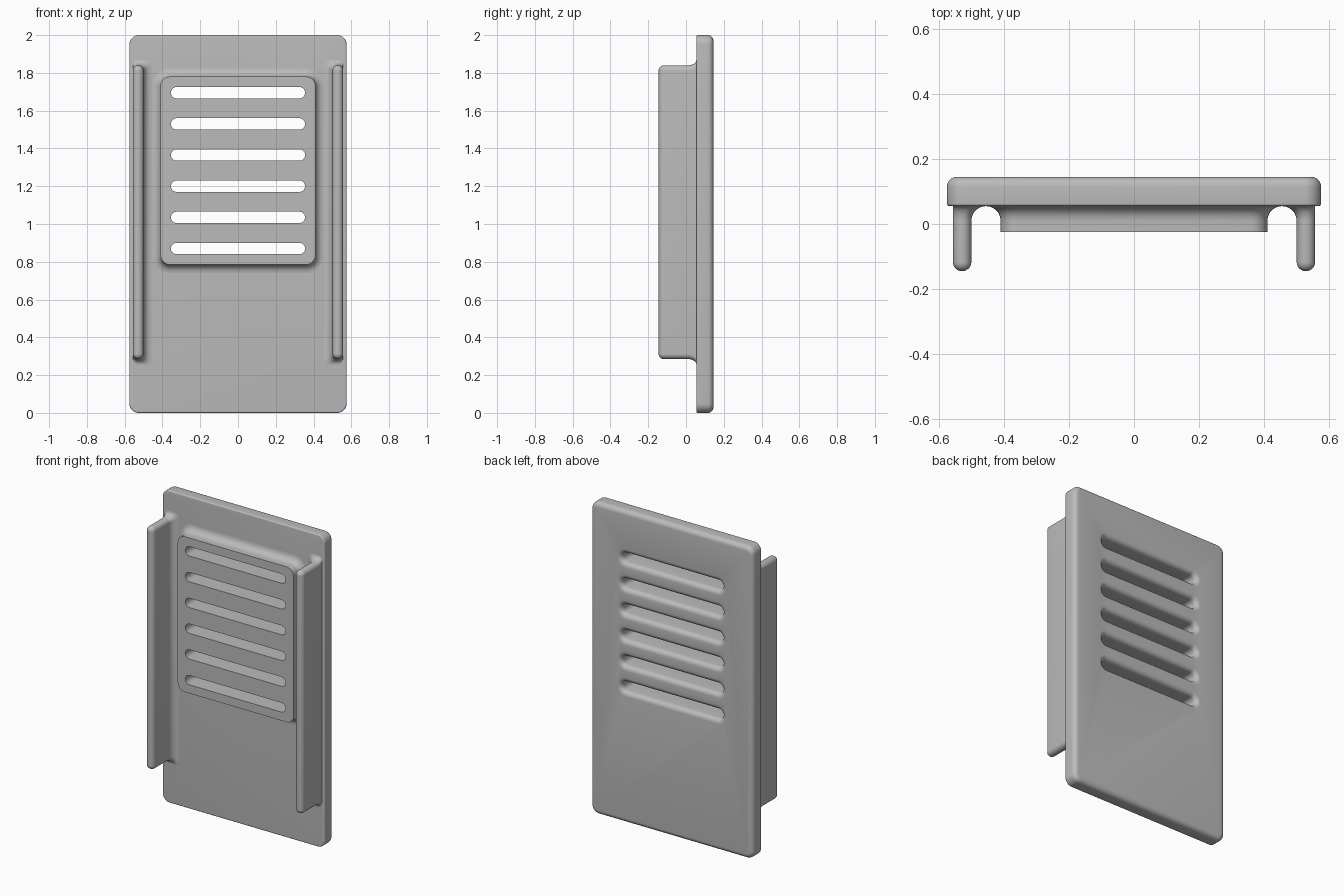
import bpy, bmesh
from math import sin, cos, pi, radians

cube = bpy.data.objects.get("Cube")
if cube:
    bpy.data.objects.remove(cube, do_unlink=True)

grey = bpy.data.materials.new("plain grey")
grey.use_nodes = True
GREY = (0.5, 0.5, 0.5, 1)
grey.diffuse_color = GREY
grey.node_tree.nodes["Principled BSDF"].inputs["Base Color"].default_value = GREY

ARC = [i / 6 for i in range(7)]


def ring(bm, x0, x1, z0, z1, r, y, steps=8):
    """Rounded rectangle standing in the xz plane at depth y."""
    r = max(0.0005, min(r, (x1 - x0) / 2 - 0.0004, (z1 - z0) / 2 - 0.0004))
    corners = [(x1 - r, z1 - r), (x0 + r, z1 - r), (x0 + r, z0 + r), (x1 - r, z0 + r)]
    verts = []
    for q, (cx, cz) in enumerate(corners):
        for i in range(steps + 1):
            a = (q + i / steps) * pi / 2
            verts.append(bm.verts.new((cx + r * cos(a), y, cz + r * sin(a))))
    return verts


def loft(bm, layers):
    """Skin a stack of rounded rectangles and cap both ends."""
    rings = [ring(bm, *layer) for layer in layers]
    n = len(rings[0])
    for a, b in zip(rings, rings[1:]):
        for i in range(n):
            j = (i + 1) % n
            bm.faces.new((a[i], a[j], b[j], b[i]))
    bm.faces.new(rings[0])
    bm.faces.new(rings[-1])


def make(name, stacks):
    bm = bmesh.new()
    for layers in stacks:
        loft(bm, layers)
    bmesh.ops.recalc_face_normals(bm, faces=bm.faces)
    mesh = bpy.data.meshes.new(name)
    bm.to_mesh(mesh)
    bm.free()
    mesh.materials.append(grey)
    ob = bpy.data.objects.new(name, mesh)
    bpy.context.collection.objects.link(ob)
    return ob


def grow(box, d, r, y):
    """Layer offset outward by d on every side."""
    x0, x1, z0, z1 = box
    return (x0 - d, x1 + d, z0 - d, z1 + d, r + d, y)


def round_end(box, r, rad, y, sign):
    """Layers rounding an edge that ends at depth y (sign: outward direction)."""
    return [grow(box, -rad * (1 - cos(t * pi / 2)), r, y - sign * rad * (1 - sin(t * pi / 2)))
            for t in ARC]


FRONT, BACK = 0.055, 0.145

# Back plate with a soft rear edge and a slight front edge
plate_box = (-0.575, 0.575, 0, 2)
layers = round_end(plate_box, 0.05, 0.008, FRONT, -1)[::-1]
layers += round_end(plate_box, 0.05, 0.03, BACK, 1)
plate = make("back_plate", [layers])

# Raised vent panel flaring into the plate
panel_box = (-0.41, 0.41, 0.785, 1.78)
F = 0.045
layers = [grow(panel_box, 0, 0.05, -0.025)]
layers += [grow(panel_box, F * (1 - cos(t * pi / 2)), 0.05, FRONT - F + F * sin(t * pi / 2))
           for t in ARC]
layers.append(grow(panel_box, F, 0.05, FRONT + 0.004))
panel = make("vent_panel", [layers])

# Side rail: round nose, fillet on the inner side and at both ends
rail_box = (0.5, 0.557, 0.285, 1.84)
layers = round_end(rail_box, 0.028, 0.028, -0.145, -1)[::-1]
for t in ARC:
    d = 1 - cos(t * pi / 2)
    layers.append((0.5 - F * d, 0.557, 0.285 - 0.028 * d, 1.84 + 0.028 * d, 0.028,
                   FRONT - F + F * sin(t * pi / 2)))
layers.append(layers[-1][:5] + (FRONT + 0.004,))
rails = make("side_rails", [layers])
mirror = rails.modifiers.new("mirror", "MIRROR")
mirror.use_clip = False

# Six slots that widen toward the back
stacks = []
FLARE = 0.03
for i in range(6):
    z = 0.87 + 0.165 * i
    box = (-0.355, 0.355, z - 0.03, z + 0.03)
    layers = [grow(box, 0, 0.0295, -0.1)]
    layers += [grow(box, FLARE * (1 - cos(t * pi / 2)), 0.0295,
                    BACK - FLARE + FLARE * sin(t * pi / 2)) for t in ARC]
    layers.append(grow(box, FLARE, 0.0295, BACK + 0.05))
    stacks.append(layers)
cutter = make("slot_cutter", stacks)
cutter.hide_render = True

for ob in (plate, panel):
    cut = ob.modifiers.new("slots", "BOOLEAN")
    cut.operation = "DIFFERENCE"
    cut.solver = "EXACT"
    cut.object = cutter

# Apply modifiers, then shade smooth with sharp edges kept
for ob in (plate, panel, rails):
    bpy.ops.object.select_all(action="DESELECT")
    ob.select_set(True)
    bpy.context.view_layer.objects.active = ob
    for mod in list(ob.modifiers):
        bpy.ops.object.modifier_apply(modifier=mod.name)
    bpy.ops.object.shade_smooth_by_angle(angle=radians(30))

bpy.data.objects.remove(cutter, do_unlink=True)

-*-

→ WORK TO BE COMPLETED:
Considering only the data above, return the lines in which "make" occurs.

→ EXPECTED OUTPUT:
def make(name, stacks):
plate = make("back_plate", [layers])
panel = make("vent_panel", [layers])
rails = make("side_rails", [layers])
cutter = make("slot_cutter", stacks)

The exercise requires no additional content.